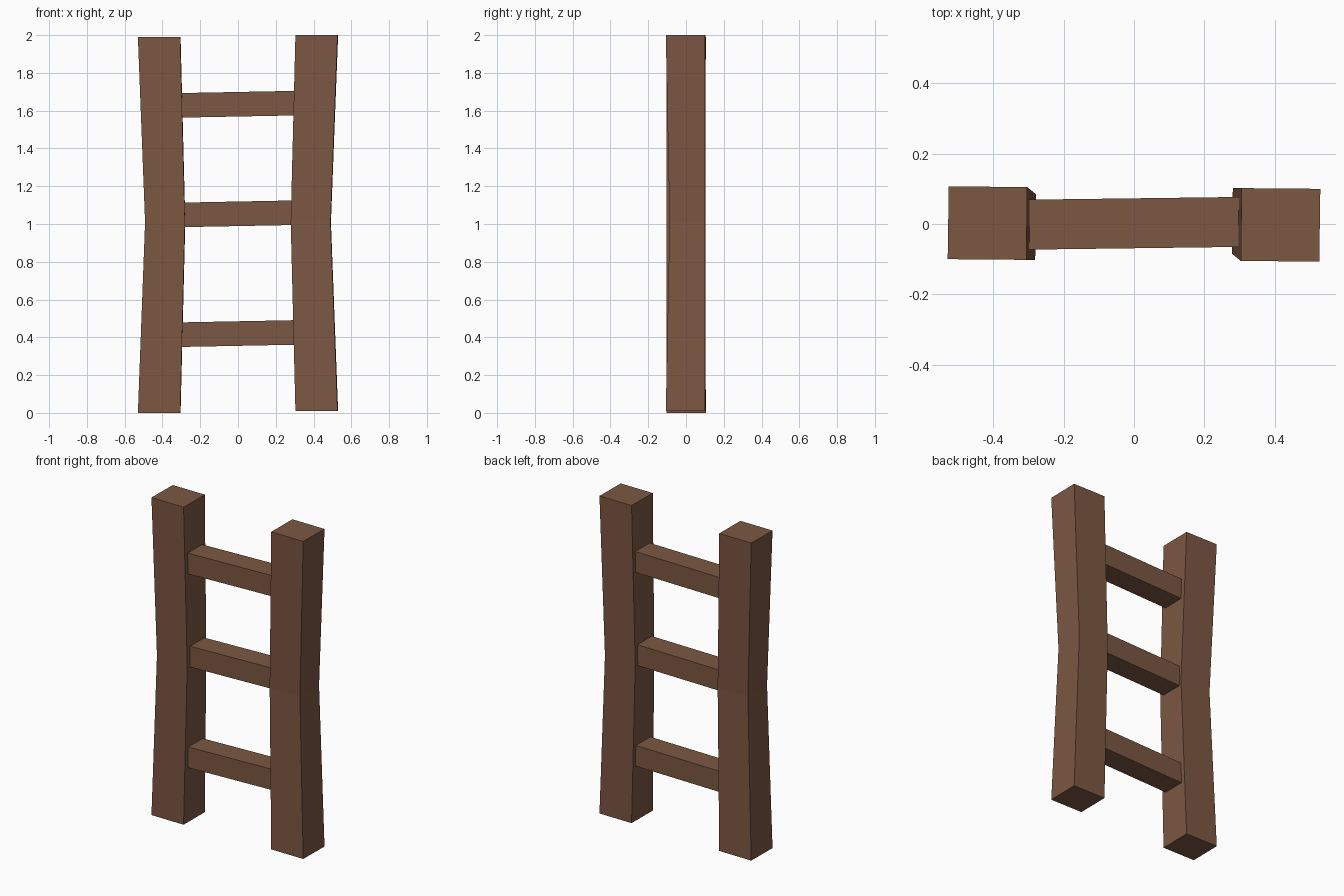
import bpy, bmesh

if "Cube" in bpy.data.objects:
    bpy.data.objects.remove(bpy.data.objects["Cube"])

wood = bpy.data.materials.new("brown wood")
wood.diffuse_color = (0.2, 0.096, 0.055, 1)
wood.use_nodes = True
wood.node_tree.nodes["Principled BSDF"].inputs["Base Color"].default_value = wood.diffuse_color


def loft(name, rings):
    """Solid through a stack of four-cornered rings, capped at both ends."""
    bm = bmesh.new()
    loops = [[bm.verts.new(p) for p in ring] for ring in rings]
    for a, b in zip(loops, loops[1:]):
        for i in range(4):
            j = (i + 1) % 4
            bm.faces.new((a[i], a[j], b[j], b[i]))
    bm.faces.new(loops[0][::-1])
    bm.faces.new(loops[-1])
    bmesh.ops.recalc_face_normals(bm, faces=bm.faces[:])
    mesh = bpy.data.meshes.new(name)
    bm.to_mesh(mesh)
    bm.free()
    mesh.materials.append(wood)
    obj = bpy.data.objects.new(name, mesh)
    bpy.context.collection.objects.link(obj)
    return obj


# Bowed posts: the right one is the left one turned half way round z
END = [(-0.53, -0.1), (-0.306, -0.102), (-0.304, 0.105), (-0.527, 0.107)]
MID = [(-0.492, -0.1), (-0.281, -0.102), (-0.279, 0.085), (-0.49, 0.087)]
for name, s, bottom, top in (("left_post", 1, 0.0, 1.99), ("right_post", -1, 0.01, 2.0)):
    loft(name, [[(s * x, s * y, z) for x, y in ring]
                for ring, z in ((END, bottom), (MID, 1.01), (END, top))])

# Slightly tilted rungs, ends buried in the posts
for name, z in (("lower_rung", 0.42), ("middle_rung", 1.054), ("upper_rung", 1.634)):
    rings = []
    for s in (-1, 1):
        x, cy, cz = s * 0.31, s * 0.004 + 0.002, z + s * 0.006
        rings.append([(x, cy + a * 0.071, cz + b * 0.065)
                      for a, b in ((-1, -1), (1, -1), (1, 1), (-1, 1))])
    loft(name, rings)
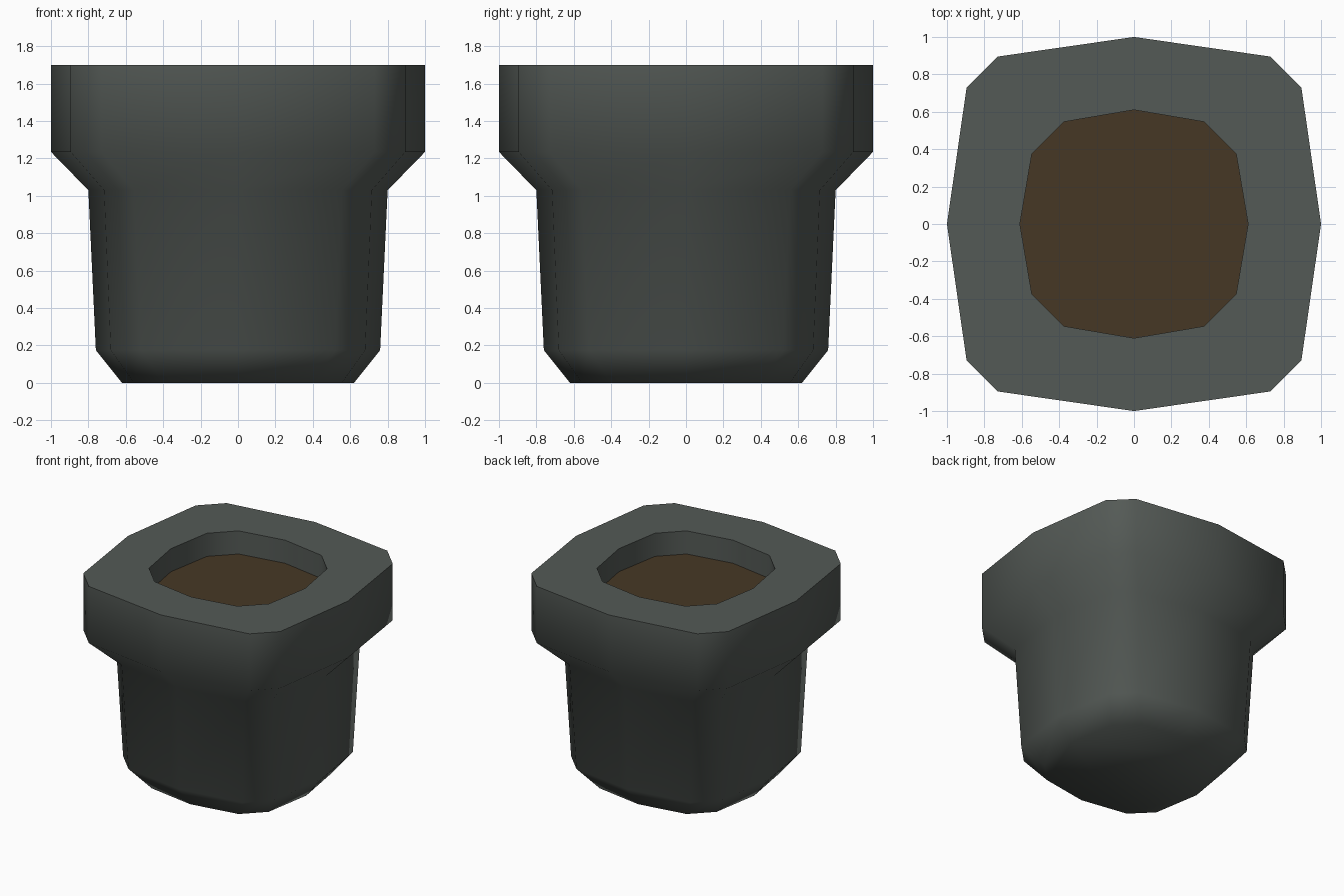
import bpy, bmesh

if "Cube" in bpy.data.objects:
    bpy.data.objects.remove(bpy.data.objects["Cube"])

def material(name, rgb):
    m = bpy.data.materials.new(name)
    m.diffuse_color = (*rgb, 1)
    m.use_nodes = True
    m.node_tree.nodes["Principled BSDF"].inputs["Base Color"].default_value = m.diffuse_color
    return m

stone = material("dark grey stone", (0.088, 0.101, 0.092))
earth = material("brown soil", (0.061, 0.039, 0.018))

def ring(bm, r, z, corner):
    """Twelve-sided bulged square: side midpoints at r, chamfered corners."""
    a, b = r * 0.895, r * 0.895 - corner
    pts = [(r, 0), (a, b), (b, a)]
    out = []
    for _ in range(4):
        out += [bm.verts.new((x, y, z)) for x, y in pts]
        pts = [(-y, x) for x, y in pts]
    return out

def finish(bm, name, mat):
    bmesh.ops.recalc_face_normals(bm, faces=bm.faces)
    me = bpy.data.meshes.new(name)
    bm.to_mesh(me)
    bm.free()
    ob = bpy.data.objects.new(name, me)
    bpy.context.collection.objects.link(ob)
    me.materials.append(mat)
    return ob

# Soil level and opening radius
SOIL_Z, OPEN_R = 1.51, 0.61

# Pot: outer profile from the base up, over the rim and down the inside wall
profile = [(0.62, 0.0, 0.16), (0.76, 0.175, 0.16), (0.80, 1.03, 0.16),
           (1.0, 1.235, 0.165), (1.0, 1.70, 0.165),
           (OPEN_R, 1.70, 0.17), (OPEN_R, SOIL_Z - 0.01, 0.17)]
bm = bmesh.new()
rings = [ring(bm, *p) for p in profile]
for lo, hi in zip(rings, rings[1:]):
    for i in range(12):
        j = (i + 1) % 12
        bm.faces.new((lo[i], lo[j], hi[j], hi[i]))
bm.faces.new(rings[0][::-1])
cap = bm.faces.new(rings[-1])
bmesh.ops.recalc_face_normals(bm, faces=bm.faces)
bm.faces.remove(cap)
pot = finish(bm, "pot", stone)

# Smooth body with a crisp rim
for p in pot.data.polygons:
    p.use_smooth = True
bpy.context.view_layer.objects.active = pot
pot.select_set(True)
bpy.ops.object.shade_smooth_by_angle(angle=1.1)

# Soil surface inside the opening
bm = bmesh.new()
face = bm.faces.new(ring(bm, OPEN_R, SOIL_Z, 0.17))
soil = finish(bm, "soil", earth)
if soil.data.polygons[0].normal.z < 0:
    soil.data.flip_normals()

● ● ● ● ● ● ●

What is required
Among the lines of the entries above, count those containing the string "collection". Write the number alone.

Task answer
2